Human Practices Overview
Emerging synthetic biology technologies present novel ethical questions about both human and environmental safety. Furthermore, synthetic biology faces significant scientific, regulatory, and economic barriers to its development. These challenges are global, and they develop in the context of many different communities with different goals and concerns around the world. In order to improve both the current state and the future outlook of the field of synthetic biology, we sought to undertake Human Practices initiatives that bridge the gaps between international communities, and raise general awareness and consensus about the issues at stake in the field.
Our Human Practices initiatives this year span both the public engagement and the integrated human practices categories. On the public engagement side, we volunteered at the first annual HackLife Biohackathon competition at Harvard, where we gave a presentation on bioethics to the hackathon attendees. We also operated a help table where we counseled participants on the environmental and societal impacts of their proposed technologies.
On the Integrated Human Practices side, we organized a collaborative survey to assess international expert opinions on biologically manufactured substances (biomanufacturing). The future of biomanufacturing will require cooperation from academia, industry, and government, so together with teams from Europe and South America, we created a set of questions targeted to academics, industrial professionals, government regulators, and politicians as well as the general public in order to assess people’s awareness and outlook on biomanufacturing. We gathered the responses, and we observed interesting trends that help substantiate our work.

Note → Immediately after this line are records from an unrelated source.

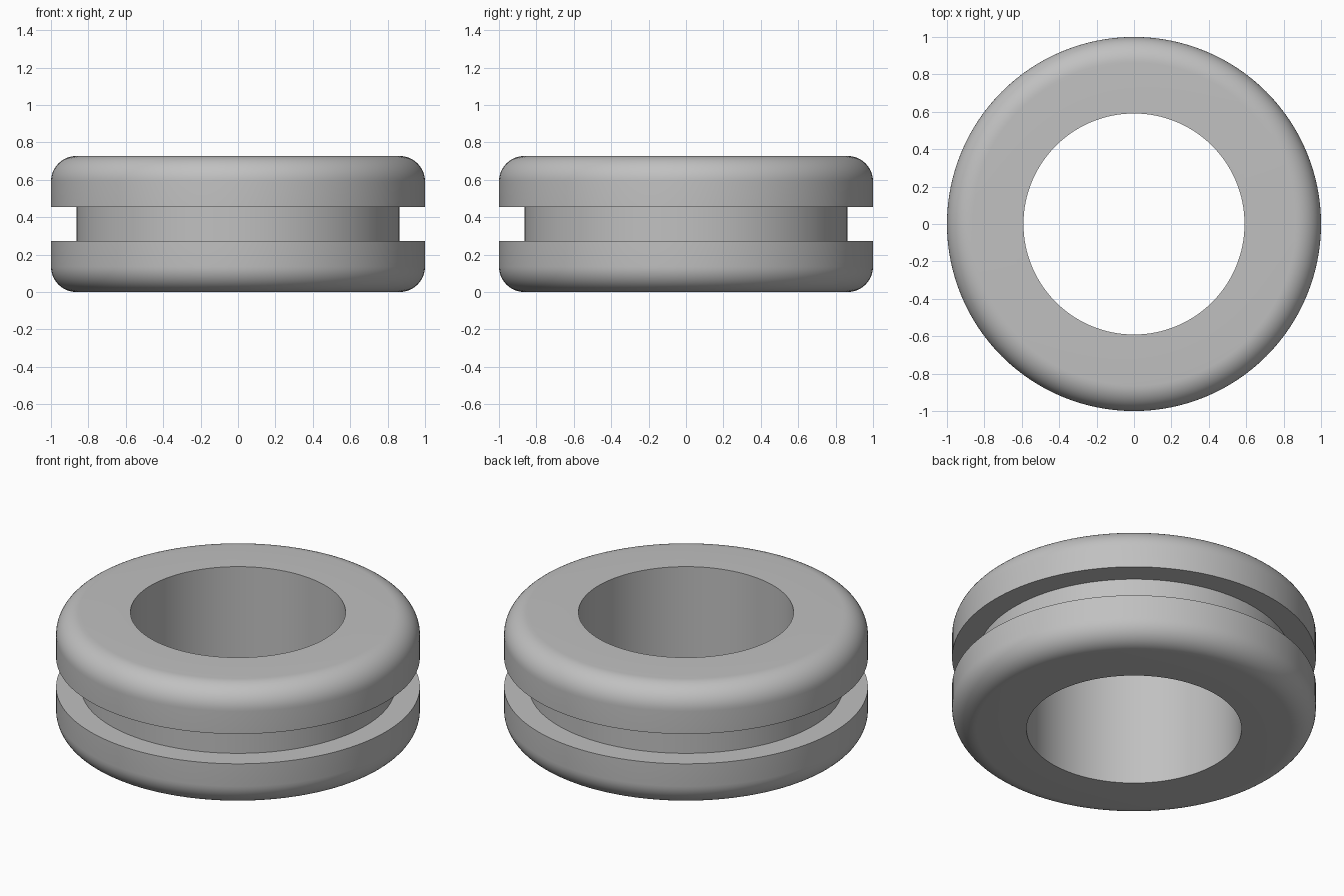
import bpy
import bmesh
from math import cos, sin, pi, radians

cube = bpy.data.objects.get("Cube")
if cube:
    bpy.data.objects.remove(cube, do_unlink=True)

# Sizes
OUTER, GROOVE, HOLE = 1.0, 0.864, 0.591
HEIGHT, FLANGE, FILLET = 0.727, 0.273, 0.136
SEGMENTS, ARC_STEPS = 128, 12

# Lower half of the section, from the bore out to the groove floor
lower = [(HOLE, 0.0)]
for i in range(ARC_STEPS + 1):
    a = pi / 2 * i / ARC_STEPS
    lower.append((OUTER - FILLET + FILLET * sin(a), FILLET - FILLET * cos(a)))
lower += [(OUTER, FLANGE), (GROOVE, FLANGE)]

# Upper half mirrors the lower one
section = lower + [(r, HEIGHT - z) for r, z in reversed(lower)]

# Revolve the closed section into a ring
bm = bmesh.new()
rings = []
for s in range(SEGMENTS):
    t = 2 * pi * s / SEGMENTS
    rings.append([bm.verts.new((r * cos(t), r * sin(t), z)) for r, z in section])
count = len(section)
for s in range(SEGMENTS):
    here, there = rings[s], rings[(s + 1) % SEGMENTS]
    for i in range(count):
        j = (i + 1) % count
        bm.faces.new((here[i], there[i], there[j], here[j]))
bmesh.ops.recalc_face_normals(bm, faces=bm.faces)

mesh = bpy.data.meshes.new("grommet")
bm.to_mesh(mesh)
bm.free()
grommet = bpy.data.objects.new("grommet", mesh)
bpy.context.collection.objects.link(grommet)

# Grey rubber
grey = (0.53, 0.53, 0.53, 1.0)
rubber = bpy.data.materials.new("grey rubber")
rubber.use_nodes = True
rubber.diffuse_color = grey
for node in rubber.node_tree.nodes:
    if node.type == "BSDF_PRINCIPLED":
        node.inputs["Base Color"].default_value = grey
mesh.materials.append(rubber)

# Smooth walls and fillets, sharp rims
bpy.ops.object.select_all(action="DESELECT")
grommet.select_set(True)
bpy.context.view_layer.objects.active = grommet
bpy.ops.object.shade_smooth_by_angle(angle=radians(30))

The results of the survey confirmed one of our underlying hypotheses for our project: biomanufacturing technology needs to be much cheaper and more efficient before it can truly take off as an alternative to traditional chemical manufacturing techniques.